For GIZ, it’s a pilot project. For the first time, we are helping a waste disposal site reform from the inside out. The topic of recycling and the conservation of natural resources is becoming increasingly important across the globe. We will be able to apply the insights gained in Agbogbloshie at other waste disposal sites and informal recycling centres too. As some of the appliances that end up in Ghana were imported from western countries at some point, the project also has a direct link to Europe.
How did GIZ manage to gain the workers’ trust?
We have talked a great deal to the people there over the past year and a half, trying to find out what they would most like and what they most need. Two things people repeatedly mentioned were that a health centre should be set up and the football pitch repaired, both of which we have done. Moreover, we managed to explain to them in a dialogue that we don’t want to stop the core activities at the waste disposal site, but instead optimise them with regards to the environment and health – so that the jobs won’t be lost, but they will become safer.

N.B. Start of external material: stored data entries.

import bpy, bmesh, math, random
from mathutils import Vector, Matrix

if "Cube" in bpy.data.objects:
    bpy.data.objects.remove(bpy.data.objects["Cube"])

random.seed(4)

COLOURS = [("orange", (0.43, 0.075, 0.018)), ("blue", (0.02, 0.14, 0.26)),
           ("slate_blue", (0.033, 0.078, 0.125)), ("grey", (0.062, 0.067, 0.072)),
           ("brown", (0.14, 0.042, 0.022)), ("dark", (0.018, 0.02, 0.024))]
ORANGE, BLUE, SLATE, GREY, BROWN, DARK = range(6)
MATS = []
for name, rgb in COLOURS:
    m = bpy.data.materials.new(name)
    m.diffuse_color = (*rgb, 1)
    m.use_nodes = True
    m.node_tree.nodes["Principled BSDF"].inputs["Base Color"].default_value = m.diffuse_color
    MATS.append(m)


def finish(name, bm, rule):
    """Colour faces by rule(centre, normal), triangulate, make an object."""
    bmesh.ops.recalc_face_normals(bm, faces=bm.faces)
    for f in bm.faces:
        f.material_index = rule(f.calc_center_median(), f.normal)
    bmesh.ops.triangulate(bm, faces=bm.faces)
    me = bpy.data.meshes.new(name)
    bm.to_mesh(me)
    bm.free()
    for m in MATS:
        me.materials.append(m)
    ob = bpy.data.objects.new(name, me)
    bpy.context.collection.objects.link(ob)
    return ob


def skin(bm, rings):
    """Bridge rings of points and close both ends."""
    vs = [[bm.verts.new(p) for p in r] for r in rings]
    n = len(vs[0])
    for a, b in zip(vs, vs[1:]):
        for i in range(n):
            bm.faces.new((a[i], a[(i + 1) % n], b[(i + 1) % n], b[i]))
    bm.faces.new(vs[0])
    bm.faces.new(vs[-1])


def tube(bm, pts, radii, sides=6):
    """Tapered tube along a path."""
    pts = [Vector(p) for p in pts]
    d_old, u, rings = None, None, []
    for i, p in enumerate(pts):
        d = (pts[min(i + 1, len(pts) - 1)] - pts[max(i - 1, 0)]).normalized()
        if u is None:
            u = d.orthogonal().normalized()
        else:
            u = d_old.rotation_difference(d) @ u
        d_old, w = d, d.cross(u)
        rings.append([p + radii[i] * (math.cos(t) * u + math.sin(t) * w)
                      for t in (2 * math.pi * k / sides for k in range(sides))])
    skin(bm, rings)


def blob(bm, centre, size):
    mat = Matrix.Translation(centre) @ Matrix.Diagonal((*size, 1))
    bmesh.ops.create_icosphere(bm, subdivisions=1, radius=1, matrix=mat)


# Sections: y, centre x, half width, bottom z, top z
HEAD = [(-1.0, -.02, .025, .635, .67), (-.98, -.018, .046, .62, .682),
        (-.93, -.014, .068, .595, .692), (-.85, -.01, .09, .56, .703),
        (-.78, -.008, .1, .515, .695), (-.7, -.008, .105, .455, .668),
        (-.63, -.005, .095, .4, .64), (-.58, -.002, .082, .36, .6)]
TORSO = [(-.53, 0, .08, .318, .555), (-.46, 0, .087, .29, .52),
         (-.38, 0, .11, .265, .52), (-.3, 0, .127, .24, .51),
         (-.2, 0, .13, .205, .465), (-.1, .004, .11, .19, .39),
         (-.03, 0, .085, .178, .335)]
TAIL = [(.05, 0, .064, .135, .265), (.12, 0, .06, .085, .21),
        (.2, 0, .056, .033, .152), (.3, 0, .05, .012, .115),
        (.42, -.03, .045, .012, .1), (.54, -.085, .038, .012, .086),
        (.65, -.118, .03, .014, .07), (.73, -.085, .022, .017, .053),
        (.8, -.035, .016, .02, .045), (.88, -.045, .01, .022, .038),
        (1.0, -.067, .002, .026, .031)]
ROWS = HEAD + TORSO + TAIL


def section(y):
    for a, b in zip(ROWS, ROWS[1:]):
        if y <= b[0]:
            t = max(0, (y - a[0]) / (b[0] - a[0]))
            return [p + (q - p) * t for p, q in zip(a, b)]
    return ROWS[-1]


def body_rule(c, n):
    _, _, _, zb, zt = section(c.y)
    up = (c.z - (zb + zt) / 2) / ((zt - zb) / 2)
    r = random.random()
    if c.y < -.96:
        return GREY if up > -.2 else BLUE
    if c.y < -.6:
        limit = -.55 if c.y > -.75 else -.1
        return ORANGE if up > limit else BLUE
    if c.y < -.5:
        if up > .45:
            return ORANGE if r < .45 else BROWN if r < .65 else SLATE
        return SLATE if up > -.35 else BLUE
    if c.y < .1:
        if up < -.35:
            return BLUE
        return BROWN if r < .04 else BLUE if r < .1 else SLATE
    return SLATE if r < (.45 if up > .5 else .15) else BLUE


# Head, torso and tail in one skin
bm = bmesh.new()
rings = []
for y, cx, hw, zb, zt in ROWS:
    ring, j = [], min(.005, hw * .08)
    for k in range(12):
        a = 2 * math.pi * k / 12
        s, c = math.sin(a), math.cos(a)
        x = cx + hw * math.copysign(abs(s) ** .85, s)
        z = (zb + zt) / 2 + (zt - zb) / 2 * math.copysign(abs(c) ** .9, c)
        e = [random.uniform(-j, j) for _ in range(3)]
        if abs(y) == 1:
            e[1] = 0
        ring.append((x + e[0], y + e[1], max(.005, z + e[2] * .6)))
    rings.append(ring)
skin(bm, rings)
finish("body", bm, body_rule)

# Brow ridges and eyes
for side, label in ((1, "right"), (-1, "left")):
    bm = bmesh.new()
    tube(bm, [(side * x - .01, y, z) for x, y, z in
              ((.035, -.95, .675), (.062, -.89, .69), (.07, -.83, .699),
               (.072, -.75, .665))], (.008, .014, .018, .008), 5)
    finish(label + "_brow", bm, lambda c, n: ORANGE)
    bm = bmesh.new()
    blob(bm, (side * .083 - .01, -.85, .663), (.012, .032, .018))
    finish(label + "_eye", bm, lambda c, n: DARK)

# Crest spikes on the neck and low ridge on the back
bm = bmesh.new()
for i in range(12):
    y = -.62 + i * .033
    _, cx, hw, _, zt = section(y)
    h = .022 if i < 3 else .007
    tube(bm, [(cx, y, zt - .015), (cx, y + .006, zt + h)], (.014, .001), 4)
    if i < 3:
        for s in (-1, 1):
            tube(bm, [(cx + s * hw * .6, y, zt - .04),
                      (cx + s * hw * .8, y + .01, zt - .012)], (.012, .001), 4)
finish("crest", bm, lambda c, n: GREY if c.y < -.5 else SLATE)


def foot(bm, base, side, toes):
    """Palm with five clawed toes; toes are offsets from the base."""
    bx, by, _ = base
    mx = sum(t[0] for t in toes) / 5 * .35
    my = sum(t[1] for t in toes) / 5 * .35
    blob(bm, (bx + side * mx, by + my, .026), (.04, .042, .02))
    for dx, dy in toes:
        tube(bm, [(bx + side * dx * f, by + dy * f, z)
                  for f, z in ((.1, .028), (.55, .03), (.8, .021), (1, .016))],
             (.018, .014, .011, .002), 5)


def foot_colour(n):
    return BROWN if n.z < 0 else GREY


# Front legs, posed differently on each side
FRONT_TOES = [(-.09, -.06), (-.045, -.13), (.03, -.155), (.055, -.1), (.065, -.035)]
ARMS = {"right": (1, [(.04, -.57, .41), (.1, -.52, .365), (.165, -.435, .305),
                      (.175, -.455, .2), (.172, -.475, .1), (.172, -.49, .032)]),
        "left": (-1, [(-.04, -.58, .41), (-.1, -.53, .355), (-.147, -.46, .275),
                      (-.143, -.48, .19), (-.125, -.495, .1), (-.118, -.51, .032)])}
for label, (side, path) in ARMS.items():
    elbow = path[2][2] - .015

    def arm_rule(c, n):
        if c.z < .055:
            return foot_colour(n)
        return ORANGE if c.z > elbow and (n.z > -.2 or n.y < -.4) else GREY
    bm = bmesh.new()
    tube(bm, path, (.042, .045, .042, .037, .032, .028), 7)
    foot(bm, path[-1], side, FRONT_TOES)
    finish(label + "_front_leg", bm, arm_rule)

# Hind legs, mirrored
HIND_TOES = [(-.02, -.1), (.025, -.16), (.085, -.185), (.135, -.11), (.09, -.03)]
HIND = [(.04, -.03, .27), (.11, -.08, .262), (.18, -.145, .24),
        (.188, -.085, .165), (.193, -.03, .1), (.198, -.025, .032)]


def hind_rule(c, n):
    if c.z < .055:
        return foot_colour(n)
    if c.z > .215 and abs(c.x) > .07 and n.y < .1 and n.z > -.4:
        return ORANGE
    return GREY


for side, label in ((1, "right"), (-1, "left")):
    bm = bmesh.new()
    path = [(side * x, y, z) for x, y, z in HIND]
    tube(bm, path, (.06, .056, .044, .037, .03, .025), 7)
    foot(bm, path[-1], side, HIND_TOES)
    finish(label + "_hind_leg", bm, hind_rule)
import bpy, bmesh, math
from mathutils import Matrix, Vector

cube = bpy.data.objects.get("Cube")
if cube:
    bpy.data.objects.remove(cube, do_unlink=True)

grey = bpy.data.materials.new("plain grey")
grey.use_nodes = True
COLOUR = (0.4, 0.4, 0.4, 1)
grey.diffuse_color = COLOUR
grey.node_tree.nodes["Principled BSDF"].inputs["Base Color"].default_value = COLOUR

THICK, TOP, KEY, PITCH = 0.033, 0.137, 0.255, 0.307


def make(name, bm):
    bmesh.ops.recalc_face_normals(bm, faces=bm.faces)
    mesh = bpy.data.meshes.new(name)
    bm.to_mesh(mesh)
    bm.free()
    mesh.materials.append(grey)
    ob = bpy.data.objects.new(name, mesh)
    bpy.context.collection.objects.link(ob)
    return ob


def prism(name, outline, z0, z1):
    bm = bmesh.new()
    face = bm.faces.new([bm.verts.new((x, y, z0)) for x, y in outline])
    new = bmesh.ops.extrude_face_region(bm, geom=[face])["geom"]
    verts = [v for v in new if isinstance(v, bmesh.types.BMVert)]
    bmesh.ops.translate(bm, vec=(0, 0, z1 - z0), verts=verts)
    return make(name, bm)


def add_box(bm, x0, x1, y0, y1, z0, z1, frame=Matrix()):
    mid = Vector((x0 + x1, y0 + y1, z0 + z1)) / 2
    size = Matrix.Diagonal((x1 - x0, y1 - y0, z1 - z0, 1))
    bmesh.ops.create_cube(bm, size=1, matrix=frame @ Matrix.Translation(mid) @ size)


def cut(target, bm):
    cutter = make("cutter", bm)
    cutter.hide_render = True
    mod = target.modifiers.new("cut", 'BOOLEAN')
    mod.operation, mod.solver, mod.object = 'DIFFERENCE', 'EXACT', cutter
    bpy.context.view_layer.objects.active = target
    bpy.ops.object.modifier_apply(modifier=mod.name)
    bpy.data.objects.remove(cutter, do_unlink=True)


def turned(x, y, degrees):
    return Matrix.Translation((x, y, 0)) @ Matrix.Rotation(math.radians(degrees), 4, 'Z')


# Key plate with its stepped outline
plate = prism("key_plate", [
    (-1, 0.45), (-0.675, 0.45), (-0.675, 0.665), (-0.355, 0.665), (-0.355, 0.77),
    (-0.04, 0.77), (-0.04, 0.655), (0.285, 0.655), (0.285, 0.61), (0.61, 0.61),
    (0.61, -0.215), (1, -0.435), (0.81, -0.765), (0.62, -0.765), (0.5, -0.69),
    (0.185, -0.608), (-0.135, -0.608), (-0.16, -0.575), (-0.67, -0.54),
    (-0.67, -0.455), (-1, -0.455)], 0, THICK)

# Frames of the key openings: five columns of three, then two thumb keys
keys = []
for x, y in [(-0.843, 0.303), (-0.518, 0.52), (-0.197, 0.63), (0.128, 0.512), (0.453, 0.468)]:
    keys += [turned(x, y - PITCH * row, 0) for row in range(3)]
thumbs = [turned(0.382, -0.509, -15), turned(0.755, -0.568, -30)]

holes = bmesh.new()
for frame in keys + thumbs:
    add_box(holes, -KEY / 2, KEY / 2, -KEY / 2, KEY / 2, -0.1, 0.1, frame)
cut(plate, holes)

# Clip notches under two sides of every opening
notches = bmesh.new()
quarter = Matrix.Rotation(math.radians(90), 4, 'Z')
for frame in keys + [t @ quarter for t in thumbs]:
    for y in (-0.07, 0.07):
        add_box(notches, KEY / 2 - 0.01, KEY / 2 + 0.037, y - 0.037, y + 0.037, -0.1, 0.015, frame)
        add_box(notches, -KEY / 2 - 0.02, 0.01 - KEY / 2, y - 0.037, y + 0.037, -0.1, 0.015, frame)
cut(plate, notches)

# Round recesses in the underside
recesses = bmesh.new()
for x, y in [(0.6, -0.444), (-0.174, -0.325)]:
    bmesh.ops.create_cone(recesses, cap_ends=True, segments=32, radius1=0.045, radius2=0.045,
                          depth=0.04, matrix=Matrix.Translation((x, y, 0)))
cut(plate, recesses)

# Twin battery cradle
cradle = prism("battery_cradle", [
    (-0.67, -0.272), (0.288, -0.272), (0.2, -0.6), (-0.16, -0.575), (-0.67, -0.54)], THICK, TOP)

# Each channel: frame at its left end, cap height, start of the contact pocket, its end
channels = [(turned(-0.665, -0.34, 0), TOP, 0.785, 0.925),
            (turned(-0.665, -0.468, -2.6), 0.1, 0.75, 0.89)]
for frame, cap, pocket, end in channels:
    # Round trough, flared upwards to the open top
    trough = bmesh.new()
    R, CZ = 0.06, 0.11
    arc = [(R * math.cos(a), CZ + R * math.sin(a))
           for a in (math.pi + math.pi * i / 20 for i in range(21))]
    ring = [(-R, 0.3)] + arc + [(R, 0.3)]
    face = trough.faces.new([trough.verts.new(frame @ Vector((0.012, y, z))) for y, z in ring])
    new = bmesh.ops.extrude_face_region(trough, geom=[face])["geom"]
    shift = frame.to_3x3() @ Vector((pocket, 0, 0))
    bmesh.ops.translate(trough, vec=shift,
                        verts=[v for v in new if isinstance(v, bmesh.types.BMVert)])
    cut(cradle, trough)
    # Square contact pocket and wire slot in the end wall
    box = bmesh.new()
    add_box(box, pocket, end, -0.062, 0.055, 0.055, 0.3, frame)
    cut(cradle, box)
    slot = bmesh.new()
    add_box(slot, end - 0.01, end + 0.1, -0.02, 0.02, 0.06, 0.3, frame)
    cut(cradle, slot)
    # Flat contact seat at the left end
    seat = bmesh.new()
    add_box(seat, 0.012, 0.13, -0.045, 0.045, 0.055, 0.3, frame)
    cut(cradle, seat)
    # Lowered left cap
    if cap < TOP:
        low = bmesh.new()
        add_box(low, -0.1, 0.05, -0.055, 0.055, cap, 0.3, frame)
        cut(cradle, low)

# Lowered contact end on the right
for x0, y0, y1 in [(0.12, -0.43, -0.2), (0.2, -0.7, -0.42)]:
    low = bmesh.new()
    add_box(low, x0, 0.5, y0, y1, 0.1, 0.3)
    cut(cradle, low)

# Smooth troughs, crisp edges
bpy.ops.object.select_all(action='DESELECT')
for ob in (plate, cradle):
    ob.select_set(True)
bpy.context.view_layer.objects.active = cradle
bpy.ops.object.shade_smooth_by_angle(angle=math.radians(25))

How are good jobs going to be created in Agbogbloshie?
By running training courses, we can improve the workers’ qualifications, hence enhancing their working conditions and increasing the amount they can earn. To achieve this, we are also investing in optimised cooperation between the formal and the informal recycling sector in Ghana. In addition, we are promoting exchange between the political level and the workers at the waste disposal site. This is gradually putting Agbogbloshie on the path towards jobs with fair pay that help promote environmental protection.